Potential investors - whether that's the issuing insurance company or other third-parties - would have to put a specific price on his chances of surviving a certain period of time. The numbers are tricky and depend on the nature of McCarten's policy as well as the current state of his health.

"It's a bit macabre in one sense but basically it is a way of helping people who are in a difficult position," Peter Neilson, head of the Investment Savings and Insurance Association, told the NZ Herald.

And while it's legal in New Zealand to sell your life policy short, according to my sources, it's not that common nowadays - probably because the old-style 'whole of life' insurance policies, which included an investment component, have been largely superseded by 'term life' products.


But there is a booming secondary market in life insurance policies in the US, which local investors have been able to participate in for several years.
Due to a few peculiarities of the US market, life insurance is much more investable asset class there than elsewhere.

For instance, US policies become 'non contestable' after being held for two years - ie the insurance company has to pay up the face value, no questions asked, when the insured person dies.

A number of companies buy out policy-holders looking to cash in their, usually million-dollar plus, policies (for whatever reason) at a discount to the face value in a market described as 'life settlements'. The policies are then bundled up into funds for investors whose return is enhanced when the underlying insured die earlier than actuarially calculated.

Death can be a great diversifier, as this 2010 press release from Russell Investments explains.
The Australian-based Life Settlements Fund, for instance, has raised a significant amount of money from NZ investors in a pool backed by about 120 US life insurance policies.

There are, of course, some delicate ethical issues to confront with life settlements investments.

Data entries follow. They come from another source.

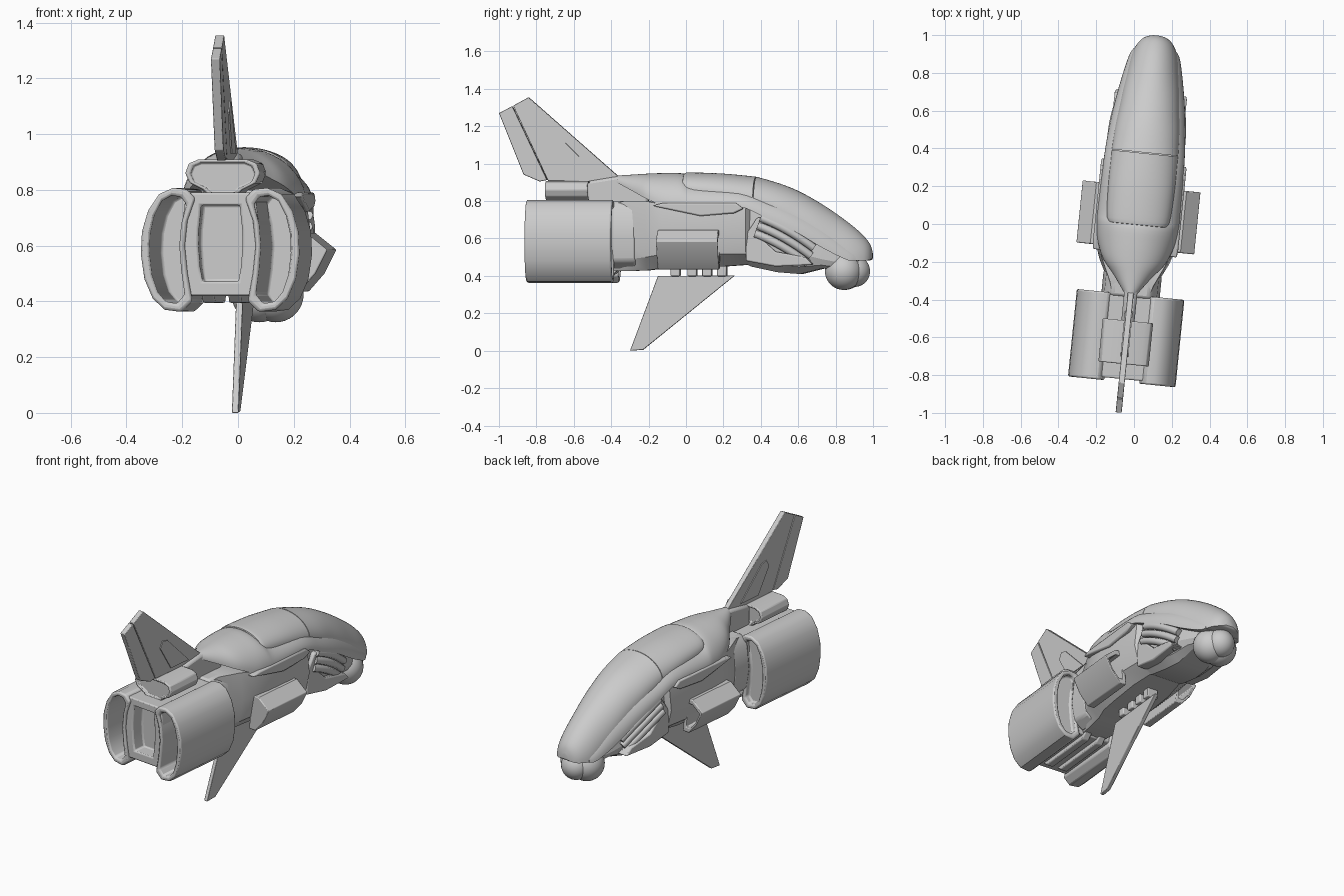
import bpy, bmesh, math
from mathutils import Matrix, Vector

if "Cube" in bpy.data.objects:
    bpy.data.objects.remove(bpy.data.objects["Cube"])

grey = bpy.data.materials.new("hull_grey")
grey.use_nodes = True
grey.diffuse_color = (0.6, 0.6, 0.6, 1)
grey.node_tree.nodes["Principled BSDF"].inputs["Base Color"].default_value = (0.6, 0.6, 0.6, 1)

YAW = math.radians(-5.8)   # the craft sits slightly turned about z


def finish(name, bm, bevel=0, mirror=False, angle=35):
    """Turn a bmesh into a placed, shaded object."""
    bmesh.ops.recalc_face_normals(bm, faces=bm.faces)
    mesh = bpy.data.meshes.new(name)
    bm.to_mesh(mesh)
    bm.free()
    mesh.materials.append(grey)
    ob = bpy.data.objects.new(name, mesh)
    bpy.context.collection.objects.link(ob)
    ob.location.x = 0.02
    ob.rotation_euler.z = YAW
    bpy.ops.object.select_all(action='DESELECT')
    ob.select_set(True)
    bpy.context.view_layer.objects.active = ob
    bpy.ops.object.shade_smooth_by_angle(angle=math.radians(angle))
    if mirror:
        ob.modifiers.new("mirror", 'MIRROR').use_mirror_merge = False
    if bevel:
        m = ob.modifiers.new("bevel", 'BEVEL')
        m.width, m.segments, m.limit_method = bevel, 2, 'ANGLE'
        m.angle_limit = math.radians(40)
    return ob


def loft(name, rings, **kw):
    """Skin a row of equal rings and cap both ends."""
    bm = bmesh.new()
    loops = [[bm.verts.new(p) for p in r] for r in rings]
    n = len(loops[0])
    for a, b in zip(loops, loops[1:]):
        for i in range(n):
            j = (i + 1) % n
            bm.faces.new((a[i], a[j], b[j], b[i]))
    bm.faces.new(loops[0])
    bm.faces.new(loops[-1])
    return finish(name, bm, **kw)


def plate(name, outline, x0, x1, **kw):
    """Side profile of (y, z) points extruded across x."""
    return loft(name, [[(x, y, z) for y, z in outline] for x in (x0, x1)], **kw)


def both(half):
    """Mirror half a cross-section into a closed one."""
    return half + [(-x, z) for x, z in reversed(half)]


def pod(name, outline, y0, y1, sx=1, sz=1, rear=0, front=0, **kw):
    """Cross-section of (x, z) points run along y, hollowed at its ends."""
    n = len(outline)
    cx = (min(p[0] for p in outline) + max(p[0] for p in outline)) / 2
    cz = sum(p[1] for p in outline) / n

    def ring(y, inner=False):
        a, b = (sx, sz) if inner else (1, 1)
        return [(cx + (x - cx) * a, y, cz + (z - cz) * b) for x, z in outline]
    rings = [ring(y0), ring(y1)]
    if rear:
        rings = [ring(y0 + rear, True), ring(y0, True)] + rings
    if front:
        rings += [ring(y1, True), ring(y1 - front, True)]
    return loft(name, rings, **kw)


def smooth_rows(rows, steps=4):
    """Catmull-Rom resampling of a table of stations."""
    out = []
    for i in range(len(rows) - 1):
        p = [Vector(rows[max(0, min(len(rows) - 1, i + k))]) for k in (-1, 0, 1, 2)]
        for s in range(steps):
            t = s / steps
            out.append(p[1] + 0.5 * t * ((p[2] - p[0])
                       + t * (2 * p[0] - 5 * p[1] + 4 * p[2] - p[3])
                       + t * t * (3 * (p[1] - p[2]) + p[3] - p[0])))
    return out + [Vector(rows[-1])]


def arch(row, n=24, shift=0):
    """Half-ellipse section from (y, half width, edge z, top z)."""
    y, w, z0, z1 = row
    return [(w * math.cos(math.pi * i / n), y + shift,
             z0 + (z1 - z0) * math.sin(math.pi * i / n)) for i in range(n + 1)]


# upper hull shell, kept a little below the canopy
shell = [(-.39, .02, .91, .935), (-.28, .1, .855, .942), (-.2, .165, .815, .947),
         (-.1, .205, .775, .95), (-.01, .218, .772, .946), (.06, .22, .772, .912),
         (.3, .215, .772, .89), (.45, .207, .71, .85), (.6, .191, .64, .79),
         (.75, .166, .55, .71), (.88, .137, .485, .6), (.925, .115, .48, .56)]
loft("upper_hull", [arch(r) for r in smooth_rows(shell)])

# canopy in two panels with a seam between them
canopy = [(-.005, .14, .885, .948), (.02, .166, .865, .953), (.2, .177, .842, .947),
          (.38, .177, .805, .93), (.5, .171, .755, .895), (.6, .161, .7, .856),
          (.7, .151, .635, .802), (.8, .139, .55, .738), (.9, .121, .487, .664),
          (.96, .092, .483, .608), (.99, .06, .485, .567), (1.003, .02, .495, .525)]
split = 3
loft("canopy_rear", [arch(r, shift=-.004 if r[0] > .379 else 0)
                     for r in smooth_rows(canopy[:split + 1])])
loft("canopy_front", [arch(r) for r in smooth_rows(canopy[split:])])

# angular lower body: y, half width, top, middle, bottom, keel half width
body = [(-.4, .1, .78, .6, .43, .07), (-.32, .125, .8, .6, .425, .08),
        (-.2, .185, .8, .63, .43, .09), (-.12, .212, .785, .65, .44, .11),
        (0, .224, .78, .66, .44, .12), (.2, .222, .78, .64, .45, .12),
        (.34, .208, .775, .62, .46, .1), (.36, .18, .76, .6, .45, .1),
        (.5, .172, .7, .54, .42, .1), (.62, .155, .64, .52, .41, .09),
        (.74, .13, .57, .49, .44, .08), (.84, .1, .5, .47, .43, .06)]
loft("lower_body", [[(x, y, z) for x, z in both([
    (w * .92, zt), (w, zm), (w * .88, zb + (zm - zb) * .35), (k, zb)])]
    for y, w, zt, zm, zb, k in body], angle=20)

# shoulder strips along the hull edge
plate("shoulder_strip", [(-.16, .775), (-.1, .79), (.29, .79), (.33, .76), (.28, .735),
                         (.1, .72), (-.02, .745)], .17, .227, mirror=True, bevel=.008)

# curved cheek ribs and frame beside the nose
for i in range(3):
    cu = bpy.data.curves.new("cheek_rib", 'CURVE')
    cu.dimensions, cu.bevel_depth, cu.bevel_resolution = '3D', .022, 2
    cu.use_fill_caps = True
    cu.materials.append(grey)
    for side in (-1, 1):
        sp = cu.splines.new('POLY')
        sp.points.add(8)
        for k, p in enumerate(sp.points):
            t = k / 8
            p.co = (side * (.186 - .04 * t + .012 * math.sin(math.pi * t)),
                    .42 + .28 * t - .015 * i,
                    .71 - .042 * i - .1 * t - .06 * t * t, 1)
    rib = bpy.data.objects.new("cheek_rib", cu)
    rib.location.x, rib.rotation_euler.z = .02, YAW
    bpy.context.collection.objects.link(rib)
plate("cheek_frame", [(.34, .48), (.34, .62), (.4, .71), (.46, .72), (.4, .62),
                      (.5, .53), (.66, .5), (.7, .46), (.5, .45)],
      .11, .192, mirror=True, bevel=.008)

# chin sensor cluster
for name, x, y, r in (("chin_ball_side", .03, .85, .1), ("chin_ball_front", 0, .905, .084)):
    bm = bmesh.new()
    bmesh.ops.create_uvsphere(bm, u_segments=32, v_segments=18, radius=r,
                              matrix=Matrix.Translation((x, y, .425)))
    finish(name, bm, mirror=x > 0, angle=60)

# engine pods: kidney-shaped ducts
kidney = [(.09, .77), (.12, .802), (.17, .807), (.22, .785), (.26, .725), (.282, .65),
          (.286, .57), (.273, .48), (.243, .41), (.2, .37), (.14, .362), (.1, .4),
          (.118, .5), (.128, .6), (.118, .69)]
pod("engine_pod", kidney, -.84, -.375, .68, .87, rear=.41, front=.035,
    mirror=True, bevel=.01)

# engine core with its recessed nozzle, and the neck joining it to the hull
core = both([(.125, .79), (.13, .74), (.14, .67), (.142, .6), (.132, .49), (.115, .42)])
pod("engine_core", core, -.825, -.385, .56, .74, rear=.08, bevel=.008)
collar = both([(.1, .8), (.14, .75), (.155, .6), (.135, .48), (.08, .44)])
pod("neck_collar", collar, -.39, -.255, bevel=.015)
plate("engine_keel", [(-.8, .43), (-.36, .43), (-.4, .395), (-.76, .395)],
      .025, .07, mirror=True, bevel=.006)

# housing on top of the engines and the spine under the fin
housing = both([(.09, .908), (.122, .895), (.135, .86), (.12, .825), (.07, .8), (.05, .78)])
pod("top_housing", housing, -.745, -.515, .86, .82, rear=.015, front=.04, bevel=.008)
plate("spine", [(-.53, .78), (-.53, .905), (-.38, .93), (-.2, .92), (-.2, .78)],
      -.035, .035, bevel=.015)

# tail fin, separate rudder strip and raised panel
plate("tail_fin", [(-.928, 1.31), (-.845, 1.355), (-.36, .93), (-.52, .905), (-.74, .908)],
      -.016, .016, bevel=.003)
plate("rudder", [(-1.004, 1.27), (-.932, 1.308), (-.745, .913), (-.785, .905), (-.872, .942)],
      -.016, .016, bevel=.003)
plate("fin_panel", [(-.706, 1.08), (-.685, 1.118), (-.645, 1.11), (-.465, .93), (-.615, .93)],
      .014, .021, mirror=True)

# ventral fin on small pylons
plate("ventral_fin", [(-.15, .4), (.262, .402), (-.23, .005), (-.3, 0)], -.012, .012, bevel=.003)
for y in (-.055, .035, .115, .195):
    plate("fin_pylon", [(y - .025, .398), (y + .025, .398), (y + .025, .46), (y - .025, .46)],
          -.035, .035, bevel=.006)

# side intake boxes
intake = [(.19, .645), (.24, .645), (.315, .585), (.272, .5), (.215, .435), (.17, .435)]
pod("side_intake", intake, -.13, .2, .68, .7, front=.14, mirror=True, bevel=.005)
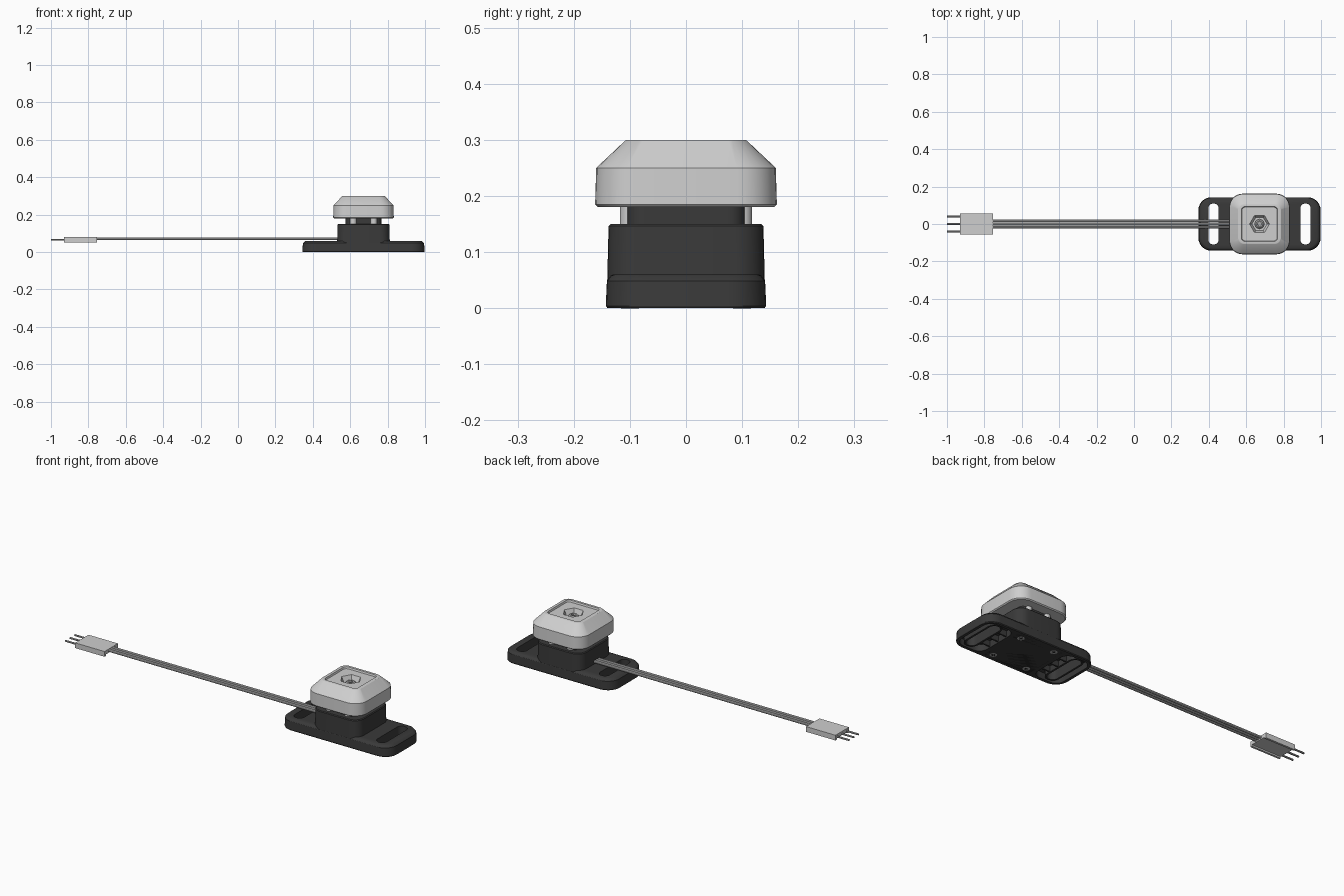
import bpy, bmesh, math

if "Cube" in bpy.data.objects:
    bpy.data.objects.remove(bpy.data.objects["Cube"])

CX = 0.671  # centre of the switch unit


def material(name, v):
    m = bpy.data.materials.new(name)
    m.diffuse_color = (v, v, v, 1)
    m.use_nodes = True
    m.node_tree.nodes["Principled BSDF"].inputs["Base Color"].default_value = m.diffuse_color
    return m


DARK = material("dark plastic", 0.042)
BLACK = material("black plate", 0.022)
LIGHT = material("light plastic", 0.62)
METAL = material("grey metal", 0.42)


def rounded_rect(hx, hy, r, z, seg=7):
    pts = []
    for sx, sy, a0 in ((1, 1, 0), (-1, 1, 90), (-1, -1, 180), (1, -1, 270)):
        for i in range(seg + 1):
            a = math.radians(a0 + 90 * i / seg)
            pts.append((sx * (hx - r) + r * math.cos(a), sy * (hy - r) + r * math.sin(a), z))
    return pts


def polygon(n, r, z):
    return [(r * math.cos(math.tau * i / n), r * math.sin(math.tau * i / n), z) for i in range(n)]


def loft(name, rings, mat, loc=(CX, 0, 0), closed=False, smooth=True):
    """Skin a stack of matching rings; closed joins the last ring to the first."""
    bm = bmesh.new()
    loops = [[bm.verts.new(p) for p in ring] for ring in rings]
    pairs = list(zip(loops, loops[1:]))
    if closed:
        pairs.append((loops[-1], loops[0]))
    else:
        bm.faces.new(loops[0][::-1])
        bm.faces.new(loops[-1])
    for a, b in pairs:
        n = len(a)
        for i in range(n):
            bm.faces.new((a[i], a[(i + 1) % n], b[(i + 1) % n], b[i]))
    bmesh.ops.recalc_face_normals(bm, faces=bm.faces)
    me = bpy.data.meshes.new(name)
    bm.to_mesh(me)
    bm.free()
    me.materials.append(mat)
    ob = bpy.data.objects.new(name, me)
    ob.location = loc
    bpy.context.collection.objects.link(ob)
    if smooth:
        shade(ob)
    return ob


def shade(ob):
    bpy.ops.object.select_all(action='DESELECT')
    ob.select_set(True)
    bpy.context.view_layer.objects.active = ob
    bpy.ops.object.shade_smooth_by_angle(angle=math.radians(28))


def box(name, x0, x1, y0, y1, z0, z1, mat):
    ring = [(x0, y0), (x1, y0), (x1, y1), (x0, y1)]
    return loft(name, [[(x, y, z) for x, y in ring] for z in (z0, z1)], mat, (0, 0, 0), smooth=False)


def rod(name, n, r, x0, x1, y, z, mat):
    rings = [[(x, y + a, z + b) for a, b, _ in polygon(n, r, 0)] for x in (x0, x1)]
    return loft(name, rings, mat, (0, 0, 0))


def cut(ob, cutter):
    cutter.hide_render = True
    mod = ob.modifiers.new("cut", 'BOOLEAN')
    mod.operation = 'DIFFERENCE'
    mod.solver = 'EXACT'
    mod.object = cutter
    bpy.context.view_layer.objects.active = ob
    bpy.ops.object.modifier_apply(modifier=mod.name)
    bpy.data.objects.remove(cutter)


# Mounting plate with slots and hollow ends underneath
plate = loft("mounting_plate", [
    rounded_rect(0.325, 0.140, 0.068, 0), rounded_rect(0.327, 0.143, 0.070, 0.004),
    rounded_rect(0.324, 0.141, 0.068, 0.048), rounded_rect(0.313, 0.134, 0.060, 0.058),
    rounded_rect(0.308, 0.130, 0.056, 0.060)], DARK)
for s in (-1, 1):
    cut(plate, loft("pocket_cutter", [rounded_rect(0.077, 0.124, 0.045, z) for z in (-0.02, 0.035)],
                    DARK, (CX + s * 0.233, 0, 0)))
    cut(plate, loft("slot_cutter", [rounded_rect(0.028, 0.11, 0.0279, z) for z in (-0.02, 0.09)],
                    DARK, (CX + s * 0.246, 0, 0)))
    # Wall around each slot
    loft("slot_wall", [rounded_rect(0.038, 0.118, 0.0379, 0.004), rounded_rect(0.038, 0.118, 0.0379, 0.04),
                       rounded_rect(0.028, 0.11, 0.0279, 0.04), rounded_rect(0.028, 0.11, 0.0279, 0.004)],
         DARK, (CX + s * 0.246, 0, 0), closed=True)
    # Stiffening ribs beside each slot
    for y in (-0.06, 0, 0.06):
        xa, xb = sorted((CX + s * 0.15, CX + s * 0.21))
        box("plate_rib", xa, xb, y - 0.004, y + 0.004, 0.006, 0.04, DARK)
shade(plate)

# Underside pad
loft("bottom_pad", [rounded_rect(0.138, 0.13, 0.02, z) for z in (-0.0, 0.01)], BLACK)

# Body and neck
loft("body", [rounded_rect(0.141, 0.1405, 0.055, 0.045), rounded_rect(0.138, 0.138, 0.053, 0.146),
              rounded_rect(0.134, 0.134, 0.049, 0.150)], DARK)
loft("neck", [rounded_rect(0.095, 0.105, 0.03, z) for z in (0.145, 0.185)], DARK)

# Push cap with a recessed top
cap = loft("cap", [
    rounded_rect(0.157, 0.157, 0.068, 0.180), rounded_rect(0.162, 0.162, 0.072, 0.185),
    rounded_rect(0.160, 0.160, 0.070, 0.250), rounded_rect(0.114, 0.108, 0.032, 0.299),
    rounded_rect(0.111, 0.105, 0.030, 0.300), rounded_rect(0.097, 0.093, 0.020, 0.300),
    rounded_rect(0.094, 0.090, 0.018, 0.291)], LIGHT)
cut(cap, loft("socket_cutter", [polygon(6, 0.040, 0.262), polygon(6, 0.062, 0.31)], LIGHT))
shade(cap)

# Screw in the cap socket
screw = loft("cap_screw", [polygon(20, 0.026, 0.258), polygon(20, 0.026, 0.272),
                           polygon(20, 0.018, 0.279)], METAL)
cut(screw, loft("hex_cutter", [polygon(6, 0.011, z) for z in (0.268, 0.29)], METAL))

for sx in (-1, 1):
    for sy in (-1, 1):
        # Cap guide posts
        loft("cap_post", [polygon(16, 0.018, z) for z in (0.148, 0.185)], LIGHT,
             (CX + sx * 0.055, sy * 0.1, 0))
        # Screws under the plate, with cross recess plates
        x, y = CX + sx * 0.1, sy * 0.1
        loft("plate_screw", [polygon(20, 0.014, -0.0), polygon(20, 0.020, 0.0005),
                             polygon(20, 0.020, 0.012)], METAL, (x, y, -0.0005 + 0.0002))
        for a, b in ((0.010, 0.0025), (0.0025, 0.010)):
            box("screw_cross", x - a, x + a, y - b, y + b, -0.001, 0.002, BLACK)

# Three wires, connector and pins
for i in (-1, 0, 1):
    rod("wire", 10, 0.0075, -0.77, 0.56, i * 0.017, 0.071, LIGHT)
    rod("connector_pin", 8, 0.005, -1.0, -0.90, i * 0.04, 0.066, METAL)
box("connector_housing", -0.93, -0.755, -0.057, 0.057, 0.060, 0.080, LIGHT)
for s in (-1, 1):
    y0, y1 = sorted((s * 0.057, s * 0.046))
    box("connector_rail", -0.93, -0.755, y0, y1, 0.052, 0.060, LIGHT)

There's also some fascinating market distortions in the US discussed here, including a burgeoning trade in companies encouraging wealthy people to take out life insurance they didn't want in order to on-sell it to investors when it becomes non contestable.

None of this helps Matt McCarten, however. I can only hope he gets a good price for his policy, and wish him a speedy recovery.